In reply to Steve

Here you'll see we have two applications being bundled by WebPack. The first is our todo app. The second is this AnimalFAX app. These two applications both use the helpers module. This is the animalfaxout.js file that uses a couple of the methods from the helpers module and this is the todo MVC app that also uses a couple methods from the helpers module.

Consequently, each bundle uses all of the code for the helpers module, and instead we'd like to split this helpers module into its own file so the browser only has to load and cache the code once for our entire application, rather than once for each page of our application.

For a small app like this that only shares a single module this isn't really a huge win, but as the applications grows this can make a real improvement in the performance of our application at load time.

To do this we're going to use the CommonsChunk plugin that comes with WebPack. Let's go ahead and jump into our WebPack config, and we'll require WebPack here. Now we can scroll down here, and right after module add plugins as an array, and we'll add a new webpack.ultimize.commonschunkplugin.

This will take an object where we can specify a couple of properties. We'll specify the name as common and the filename as bundle.common.js. This is literally all we have to do to make WebPack chunk our common modules together in a single file.

Now if we run the build, we'll see that WebPack manages everything for us, and we get a nice bundle.common.js file here, and that holds our helpers module. Then we have our other entries that we've specified in our WebPack config as well.
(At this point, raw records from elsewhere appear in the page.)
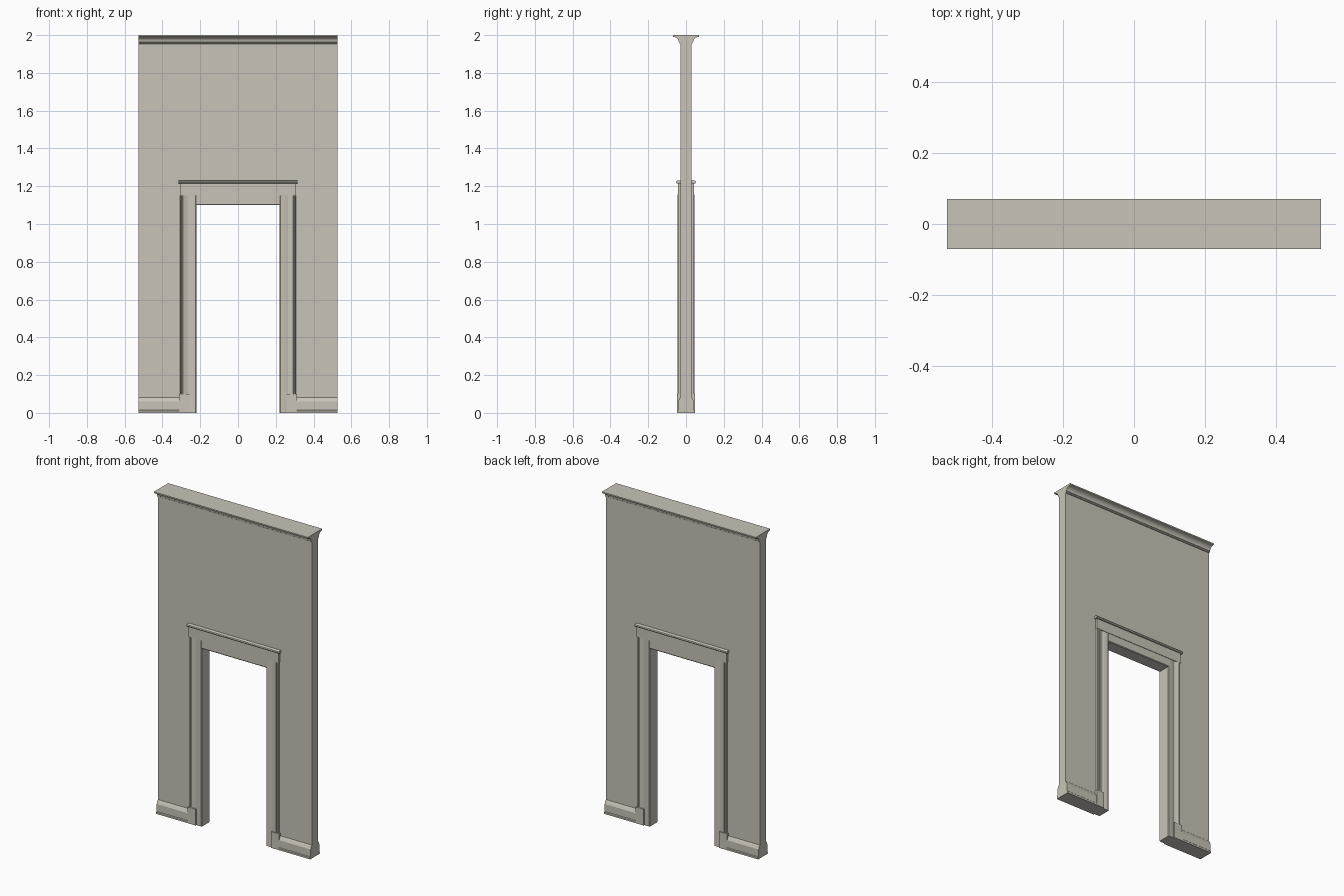
import bpy, bmesh, math
from mathutils import Vector

if "Cube" in bpy.data.objects:
    bpy.data.objects.remove(bpy.data.objects["Cube"])

plaster = bpy.data.materials.new("warm_grey_plaster")
plaster.diffuse_color = (0.58, 0.55, 0.48, 1)
plaster.use_nodes = True
plaster.node_tree.nodes["Principled BSDF"].inputs["Base Color"].default_value = plaster.diffuse_color


def prism(name, profile, axis, a, b, mirror=False):
    """Extrude a closed 2D profile along an axis from a to b."""
    place = {"x": lambda p, t: (t, p[0], p[1]),
             "y": lambda p, t: (p[0], t, p[1]),
             "z": lambda p, t: (p[0], p[1], t)}[axis]
    direction = {"x": (1, 0, 0), "y": (0, 1, 0), "z": (0, 0, 1)}[axis]
    bm = bmesh.new()
    face = bm.faces.new([bm.verts.new(place(p, a)) for p in profile])
    ext = bmesh.ops.extrude_face_region(bm, geom=[face], use_keep_orig=True)
    top = [v for v in ext["geom"] if isinstance(v, bmesh.types.BMVert)]
    bmesh.ops.translate(bm, verts=top, vec=Vector(direction) * (b - a))
    bmesh.ops.recalc_face_normals(bm, faces=bm.faces)
    mesh = bpy.data.meshes.new(name)
    bm.to_mesh(mesh)
    bm.free()
    mesh.materials.append(plaster)
    obj = bpy.data.objects.new(name, mesh)
    bpy.context.collection.objects.link(obj)
    if mirror:
        obj.modifiers.new("mirror", "MIRROR").use_axis = (True, False, False)
    bpy.ops.object.select_all(action="DESELECT")
    obj.select_set(True)
    bpy.context.view_layer.objects.active = obj
    bpy.ops.object.shade_smooth_by_angle(angle=math.radians(30))
    return obj


def both_faces_yz(half):
    """Complete a (y, z) half profile with its copy on the other wall face."""
    return half + [(-y, z) for y, z in reversed(half)]


def both_faces_xy(half):
    """Complete an (x, y) half profile with its copy on the other wall face."""
    return half + [(x, -y) for x, y in reversed(half)]


W = 0.527   # half width of the wall
T = 0.03    # half thickness of the wall

# Wall panel with a doorway cut in its outline
wall = [(0.295, 0), (W, 0), (W, 1.99), (-W, 1.99), (-W, 0),
        (-0.295, 0), (-0.295, 1.19), (0.295, 1.19)]
prism("wall", wall, "y", -T, T)

# Crown moulding: bead, cove and lip
cove = [(0.066 - 0.028 * math.cos(math.radians(d)),
         1.964 + 0.026 * math.sin(math.radians(d))) for d in range(0, 91, 15)]
crown = [(T, 1.954), (0.034, 1.956), (0.035, 1.962)] + cove + [(0.07, 1.992), (0.07, 2.0)]
prism("crown_moulding", both_faces_yz(crown), "x", -W, W)

# Skirting board with a toe and a sloped top
skirting = [(0.047, 0), (0.047, 0.01), (0.043, 0.014), (0.043, 0.06),
            (0.039, 0.066), (0.036, 0.076), (T, 0.082)]
prism("skirting_board", both_faces_yz(skirting), "x", 0.30, W, mirror=True)

# Door casing: flat inner strip, shallow hollow, raised outer band
casing = [(0.22, 0.037), (0.224, 0.040), (0.256, 0.040), (0.262, 0.037),
          (0.275, 0.038), (0.284, 0.044), (0.291, 0.045), (0.293, 0.038),
          (0.297, 0.038), (0.298, 0.042), (0.304, 0.042), (0.306, T)]
prism("door_casing", both_faces_xy(casing), "z", 0, 1.156, mirror=True)

# Plinth blocks under the casing
plinth = [(0.258, 0.047), (0.312, 0.047)]
prism("plinth_block", both_faces_xy(plinth), "z", 0, 0.10, mirror=True)

# Lintel over the opening
lintel = [(0.037, 1.10), (0.040, 1.104), (0.040, 1.156)]
prism("lintel", both_faces_yz(lintel), "x", -0.222, 0.222)

# Header board and its rounded cap
header = [(0.043, 1.152), (0.043, 1.218)]
prism("header_board", both_faces_yz(header), "x", -0.307, 0.307)
cap = [(0.046, 1.214), (0.050, 1.216), (0.0525, 1.222), (0.050, 1.228), (0.046, 1.23)]
prism("header_cap", both_faces_yz(cap), "x", -0.316, 0.316)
Unfortunately, we're not totally done. If we restart our server, then we're going to see that our applications are totally broken. The problem is that we get error, "webpackJsonp is not defined" in our console.

We still need to add this file as a script to the index HTML of both of the pages that reference it. So, we'll go ahead and do that here, and here.

Now if we restart our server, we'll see that both applications are now running just fine, and they're loading the same common file that we can see in our network tab, this bundle.com.js. We're taking full advantage of the browser cache for these common modules.

I wish I could say we're done, but there's still one more thing left to do. If we run our test, we're going to get that same error that we had before with the webpackJsonp is not defined. For the test we don't really care that the CommonsChunk plugin is used, so we're going to conditionally use this plugin by determining whether we're in a test environment.

If we open up our WebPack config, we'll see that it's a function that accepts an environment object that has properties on it that we can use to know what our environment currently is, and if we open up our common config where we get the WebPack configuration its passing test is true. So, we can simply conditionally load this plugin based off of ENV.test.

We can say ENV.test. If we're in test, then this will be undefined, otherwise we'll specify a new WebPack plugin, and because undefined plugins are not valid we'll have to call filter the plugins that are actually defined.

Now if we run our test again, we'll see that they pass just as they did before. It's notable that if you wish to combine this with an explicit vendor trunk strategy, you can add another CommonsChunk plugin to this plugins array with the configuration for the vendor chunk.

You'll likely be required to explicitly list the entries to use in the CommonsChunk, though. You can do this by adding a chunks property with an array of the entry names to have this plugin apply to.

In review, to chunk common files together you simply add the CommonsChunk plugin and specific a name and a filename for the chunk. Then update your index HTML files for each of your apps to utilize the new file.

Finally, you have to exclude the plugin in a test environment. That's how you chunk your common modules into a single bundled file to take full advantage of the browser cache for those modules.

HEY, QUICK QUESTION!
Joel's Head
Why are we asking?